> Problem description:
Your output should be the lines of the entries below, exactly, from the first one through the line that holds "const outline = [];".

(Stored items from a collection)
···
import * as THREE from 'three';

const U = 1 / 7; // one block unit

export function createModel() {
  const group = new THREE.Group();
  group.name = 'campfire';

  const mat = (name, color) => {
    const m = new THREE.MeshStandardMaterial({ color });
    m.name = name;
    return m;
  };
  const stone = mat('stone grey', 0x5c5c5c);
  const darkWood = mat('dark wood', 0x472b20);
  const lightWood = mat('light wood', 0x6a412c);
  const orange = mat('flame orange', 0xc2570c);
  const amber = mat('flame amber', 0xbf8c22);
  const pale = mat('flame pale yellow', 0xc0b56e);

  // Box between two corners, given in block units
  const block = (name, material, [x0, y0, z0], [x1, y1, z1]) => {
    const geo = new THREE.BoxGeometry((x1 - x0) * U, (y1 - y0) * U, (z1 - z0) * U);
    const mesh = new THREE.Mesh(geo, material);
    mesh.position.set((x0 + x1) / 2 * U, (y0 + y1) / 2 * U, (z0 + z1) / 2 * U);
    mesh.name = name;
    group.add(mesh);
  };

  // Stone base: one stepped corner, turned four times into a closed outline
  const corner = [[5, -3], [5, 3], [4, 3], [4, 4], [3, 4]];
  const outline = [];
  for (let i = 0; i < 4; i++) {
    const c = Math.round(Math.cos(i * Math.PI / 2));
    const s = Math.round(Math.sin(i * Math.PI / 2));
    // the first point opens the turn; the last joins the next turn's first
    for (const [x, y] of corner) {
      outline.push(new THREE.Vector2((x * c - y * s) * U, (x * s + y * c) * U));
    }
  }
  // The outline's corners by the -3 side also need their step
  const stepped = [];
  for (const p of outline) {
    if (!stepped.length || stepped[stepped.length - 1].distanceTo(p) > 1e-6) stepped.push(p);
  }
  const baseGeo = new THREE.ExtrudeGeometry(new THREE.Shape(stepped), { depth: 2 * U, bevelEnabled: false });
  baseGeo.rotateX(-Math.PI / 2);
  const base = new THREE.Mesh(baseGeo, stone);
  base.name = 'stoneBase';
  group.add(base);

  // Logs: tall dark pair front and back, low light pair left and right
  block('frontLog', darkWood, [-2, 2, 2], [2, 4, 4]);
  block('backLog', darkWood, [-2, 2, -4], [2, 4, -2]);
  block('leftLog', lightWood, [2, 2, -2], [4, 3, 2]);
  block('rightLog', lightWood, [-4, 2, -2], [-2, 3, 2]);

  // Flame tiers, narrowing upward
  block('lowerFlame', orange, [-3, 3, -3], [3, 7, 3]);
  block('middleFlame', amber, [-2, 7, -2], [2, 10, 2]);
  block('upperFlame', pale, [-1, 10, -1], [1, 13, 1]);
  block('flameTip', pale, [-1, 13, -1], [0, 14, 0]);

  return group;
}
···
> Response area:
import * as THREE from 'three';

const U = 1 / 7; // one block unit

export function createModel() {
  const group = new THREE.Group();
  group.name = 'campfire';

  const mat = (name, color) => {
    const m = new THREE.MeshStandardMaterial({ color });
    m.name = name;
    return m;
  };
  const stone = mat('stone grey', 0x5c5c5c);
  const darkWood = mat('dark wood', 0x472b20);
  const lightWood = mat('light wood', 0x6a412c);
  const orange = mat('flame orange', 0xc2570c);
  const amber = mat('flame amber', 0xbf8c22);
  const pale = mat('flame pale yellow', 0xc0b56e);

  // Box between two corners, given in block units
  const block = (name, material, [x0, y0, z0], [x1, y1, z1]) => {
    const geo = new THREE.BoxGeometry((x1 - x0) * U, (y1 - y0) * U, (z1 - z0) * U);
    const mesh = new THREE.Mesh(geo, material);
    mesh.position.set((x0 + x1) / 2 * U, (y0 + y1) / 2 * U, (z0 + z1) / 2 * U);
    mesh.name = name;
    group.add(mesh);
  };

  // Stone base: one stepped corner, turned four times into a closed outline
  const corner = [[5, -3], [5, 3], [4, 3], [4, 4], [3, 4]];
  const outline = [];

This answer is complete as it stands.